▶ _DATA SHOWN_
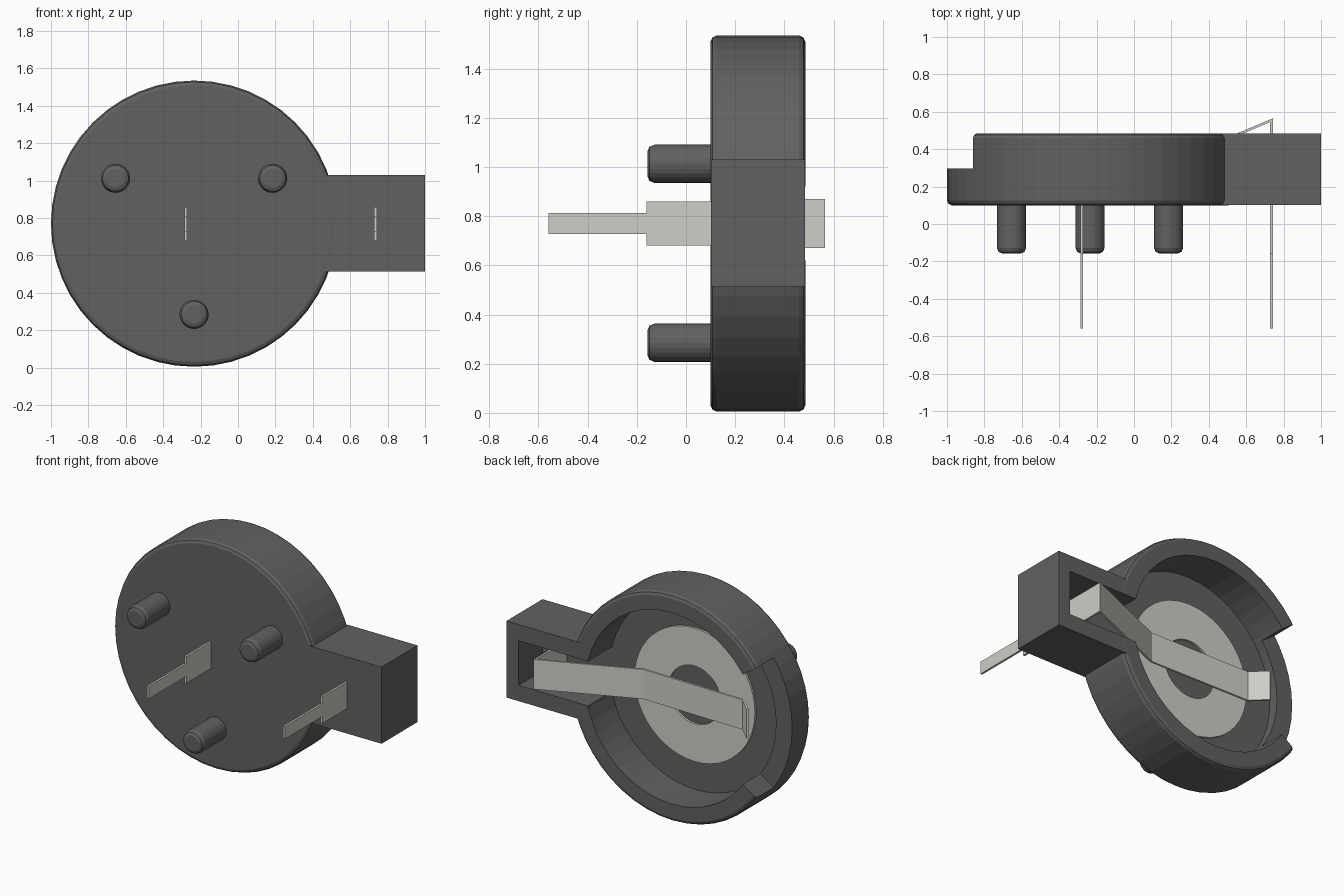
import bpy, bmesh, math

if "Cube" in bpy.data.objects:
    bpy.data.objects.remove(bpy.data.objects["Cube"])

CX, CZ = -0.235, 0.77          # centre of the round tray
FRONT, BACK, FLOOR = 0.10, 0.485, 0.23


def material(name, rgb):
    m = bpy.data.materials.new(name)
    m.diffuse_color = (*rgb, 1)
    m.use_nodes = True
    m.node_tree.nodes["Principled BSDF"].inputs["Base Color"].default_value = m.diffuse_color
    return m


PLASTIC = material("dark_plastic", (0.12, 0.12, 0.12))
METAL = material("contact_metal", (0.62, 0.62, 0.58))


def finish(name, bm, mat):
    bmesh.ops.recalc_face_normals(bm, faces=bm.faces[:])
    me = bpy.data.meshes.new(name)
    bm.to_mesh(me)
    bm.free()
    me.materials.append(mat)
    ob = bpy.data.objects.new(name, me)
    bpy.context.collection.objects.link(ob)
    return ob


def lathe(name, cx, cz, profile, mat, n=48, hollow=False):
    """Turn (radius, y) points around a y-parallel axis; hollow closes the profile."""
    bm = bmesh.new()
    rings = [[bm.verts.new((cx + r * math.cos(2 * math.pi * i / n), y,
                            cz + r * math.sin(2 * math.pi * i / n)))
              for i in range(n)] for r, y in profile]
    pairs = list(zip(rings, rings[1:]))
    if hollow:
        pairs.append((rings[-1], rings[0]))
    else:
        bm.faces.new(rings[0])
        bm.faces.new(rings[-1])
    for a, b in pairs:
        for i in range(n):
            j = (i + 1) % n
            bm.faces.new((a[i], a[j], b[j], b[i]))
    return finish(name, bm, mat)


def prism(name, pts, axis, lo, hi, mat):
    """Extrude a 2D outline along an axis (outline uses the other two axes in order)."""
    bm = bmesh.new()

    def vert(p, d):
        c = list(p)
        c.insert(axis, d)
        return bm.verts.new(c)
    a, b = [[vert(p, d) for p in pts] for d in (lo, hi)]
    bm.faces.new(a)
    bm.faces.new(b)
    for i in range(len(pts)):
        j = (i + 1) % len(pts)
        bm.faces.new((a[i], a[j], b[j], b[i]))
    return finish(name, bm, mat)


def rect(x0, x1, z0, z1):
    return [(x0, z0), (x1, z0), (x1, z1), (x0, z1)]


def boolean(target, tool, op):
    m = target.modifiers.new(op, 'BOOLEAN')
    m.operation, m.object, m.solver = op, tool, 'EXACT'
    bpy.context.view_layer.objects.active = target
    bpy.ops.object.modifier_apply(modifier=m.name)
    bpy.data.objects.remove(tool)


# Round tray with softened rims, plus the square neck
R, B, C = 0.765, 0.025, 0.008
body = lathe("holder_body", CX, CZ, [
    (R - B, FRONT), (R - C, FRONT + C), (R, FRONT + B),
    (R, BACK - B), (R - C, BACK - C), (R - B, BACK)], PLASTIC)
boolean(body, prism("neck", rect(0.3, 1.0, 0.513, 1.03), 1, FRONT + 0.001, BACK - 0.001, PLASTIC), 'UNION')

# Coin cavity, neck slot and the lowered finger notch
boolean(body, lathe("cavity", CX, CZ, [(0.645, FLOOR), (0.645, 0.7)], PLASTIC), 'DIFFERENCE')
boolean(body, prism("slot", rect(0.2, 0.91, 0.62, 0.92), 1, FLOOR - 0.001, 0.7, PLASTIC), 'DIFFERENCE')
t = math.radians(35)
wedge = [(CX, CZ), (CX - math.cos(t), CZ + math.sin(t)), (CX - 1.3, CZ),
         (CX - math.cos(t), CZ - math.sin(t))]
boolean(body, prism("notch", wedge, 1, 0.297, 0.7, PLASTIC), 'DIFFERENCE')

# Three locating pegs
for i, a in enumerate((30, 150, 270)):
    px = CX + 0.485 * math.cos(math.radians(a))
    pz = CZ + 0.485 * math.sin(math.radians(a))
    lathe(f"peg_{i + 1}", px, pz, [
        (0.05, -0.157), (0.069, -0.149), (0.078, -0.127), (0.078, FRONT + 0.02)], PLASTIC, 24)

# Washer-shaped lower contact
lathe("washer_contact", CX, CZ, [
    (0.195, FLOOR - 0.01), (0.45, FLOOR - 0.01), (0.45, FLOOR + 0.014),
    (0.195, FLOOR + 0.014)], METAL, hollow=True)


# Stepped solder pins: wide shoulder, narrow tip (outline in y, z)
def pin(name, x, top, half):
    side = [(top, half), (-0.16, half), (-0.16, 0.042), (-0.56, 0.042)]
    pts = [(y, CZ + w) for y, w in side] + [(y, CZ - w) for y, w in reversed(side)]
    prism(name, pts, 0, x - 0.007, x + 0.007, METAL)


pin("centre_pin", -0.28, FLOOR - 0.01, 0.09)
pin("spring_pin", 0.735, 0.2, 0.09)

# Bent spring strip: upright, ramp, flat and turned-up tip (outline in x, y)
path = [(0.742, 0.15), (0.742, 0.565), (0.108, 0.298), (-0.64, 0.312), (-0.735, 0.405)]
inner = [(-0.745, 0.396), (-0.645, 0.298), (0.110, 0.284), (0.728, 0.545), (0.728, 0.15)]
prism("spring_strip", path + inner, 2, CZ - 0.1, CZ + 0.1, METAL)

▶ _PROBLEM TO SOLVE_
Word for word, return the entries above, but without any pictures.

▶ _PROBLEM SOLUTION_
import bpy, bmesh, math

if "Cube" in bpy.data.objects:
    bpy.data.objects.remove(bpy.data.objects["Cube"])

CX, CZ = -0.235, 0.77          # centre of the round tray
FRONT, BACK, FLOOR = 0.10, 0.485, 0.23


def material(name, rgb):
    m = bpy.data.materials.new(name)
    m.diffuse_color = (*rgb, 1)
    m.use_nodes = True
    m.node_tree.nodes["Principled BSDF"].inputs["Base Color"].default_value = m.diffuse_color
    return m


PLASTIC = material("dark_plastic", (0.12, 0.12, 0.12))
METAL = material("contact_metal", (0.62, 0.62, 0.58))


def finish(name, bm, mat):
    bmesh.ops.recalc_face_normals(bm, faces=bm.faces[:])
    me = bpy.data.meshes.new(name)
    bm.to_mesh(me)
    bm.free()
    me.materials.append(mat)
    ob = bpy.data.objects.new(name, me)
    bpy.context.collection.objects.link(ob)
    return ob


def lathe(name, cx, cz, profile, mat, n=48, hollow=False):
    """Turn (radius, y) points around a y-parallel axis; hollow closes the profile."""
    bm = bmesh.new()
    rings = [[bm.verts.new((cx + r * math.cos(2 * math.pi * i / n), y,
                            cz + r * math.sin(2 * math.pi * i / n)))
              for i in range(n)] for r, y in profile]
    pairs = list(zip(rings, rings[1:]))
    if hollow:
        pairs.append((rings[-1], rings[0]))
    else:
        bm.faces.new(rings[0])
        bm.faces.new(rings[-1])
    for a, b in pairs:
        for i in range(n):
            j = (i + 1) % n
            bm.faces.new((a[i], a[j], b[j], b[i]))
    return finish(name, bm, mat)


def prism(name, pts, axis, lo, hi, mat):
    """Extrude a 2D outline along an axis (outline uses the other two axes in order)."""
    bm = bmesh.new()

    def vert(p, d):
        c = list(p)
        c.insert(axis, d)
        return bm.verts.new(c)
    a, b = [[vert(p, d) for p in pts] for d in (lo, hi)]
    bm.faces.new(a)
    bm.faces.new(b)
    for i in range(len(pts)):
        j = (i + 1) % len(pts)
        bm.faces.new((a[i], a[j], b[j], b[i]))
    return finish(name, bm, mat)


def rect(x0, x1, z0, z1):
    return [(x0, z0), (x1, z0), (x1, z1), (x0, z1)]


def boolean(target, tool, op):
    m = target.modifiers.new(op, 'BOOLEAN')
    m.operation, m.object, m.solver = op, tool, 'EXACT'
    bpy.context.view_layer.objects.active = target
    bpy.ops.object.modifier_apply(modifier=m.name)
    bpy.data.objects.remove(tool)


# Round tray with softened rims, plus the square neck
R, B, C = 0.765, 0.025, 0.008
body = lathe("holder_body", CX, CZ, [
    (R - B, FRONT), (R - C, FRONT + C), (R, FRONT + B),
    (R, BACK - B), (R - C, BACK - C), (R - B, BACK)], PLASTIC)
boolean(body, prism("neck", rect(0.3, 1.0, 0.513, 1.03), 1, FRONT + 0.001, BACK - 0.001, PLASTIC), 'UNION')

# Coin cavity, neck slot and the lowered finger notch
boolean(body, lathe("cavity", CX, CZ, [(0.645, FLOOR), (0.645, 0.7)], PLASTIC), 'DIFFERENCE')
boolean(body, prism("slot", rect(0.2, 0.91, 0.62, 0.92), 1, FLOOR - 0.001, 0.7, PLASTIC), 'DIFFERENCE')
t = math.radians(35)
wedge = [(CX, CZ), (CX - math.cos(t), CZ + math.sin(t)), (CX - 1.3, CZ),
         (CX - math.cos(t), CZ - math.sin(t))]
boolean(body, prism("notch", wedge, 1, 0.297, 0.7, PLASTIC), 'DIFFERENCE')

# Three locating pegs
for i, a in enumerate((30, 150, 270)):
    px = CX + 0.485 * math.cos(math.radians(a))
    pz = CZ + 0.485 * math.sin(math.radians(a))
    lathe(f"peg_{i + 1}", px, pz, [
        (0.05, -0.157), (0.069, -0.149), (0.078, -0.127), (0.078, FRONT + 0.02)], PLASTIC, 24)

# Washer-shaped lower contact
lathe("washer_contact", CX, CZ, [
    (0.195, FLOOR - 0.01), (0.45, FLOOR - 0.01), (0.45, FLOOR + 0.014),
    (0.195, FLOOR + 0.014)], METAL, hollow=True)


# Stepped solder pins: wide shoulder, narrow tip (outline in y, z)
def pin(name, x, top, half):
    side = [(top, half), (-0.16, half), (-0.16, 0.042), (-0.56, 0.042)]
    pts = [(y, CZ + w) for y, w in side] + [(y, CZ - w) for y, w in reversed(side)]
    prism(name, pts, 0, x - 0.007, x + 0.007, METAL)


pin("centre_pin", -0.28, FLOOR - 0.01, 0.09)
pin("spring_pin", 0.735, 0.2, 0.09)

# Bent spring strip: upright, ramp, flat and turned-up tip (outline in x, y)
path = [(0.742, 0.15), (0.742, 0.565), (0.108, 0.298), (-0.64, 0.312), (-0.735, 0.405)]
inner = [(-0.745, 0.396), (-0.645, 0.298), (0.110, 0.284), (0.728, 0.545), (0.728, 0.15)]
prism("spring_strip", path + inner, 2, CZ - 0.1, CZ + 0.1, METAL)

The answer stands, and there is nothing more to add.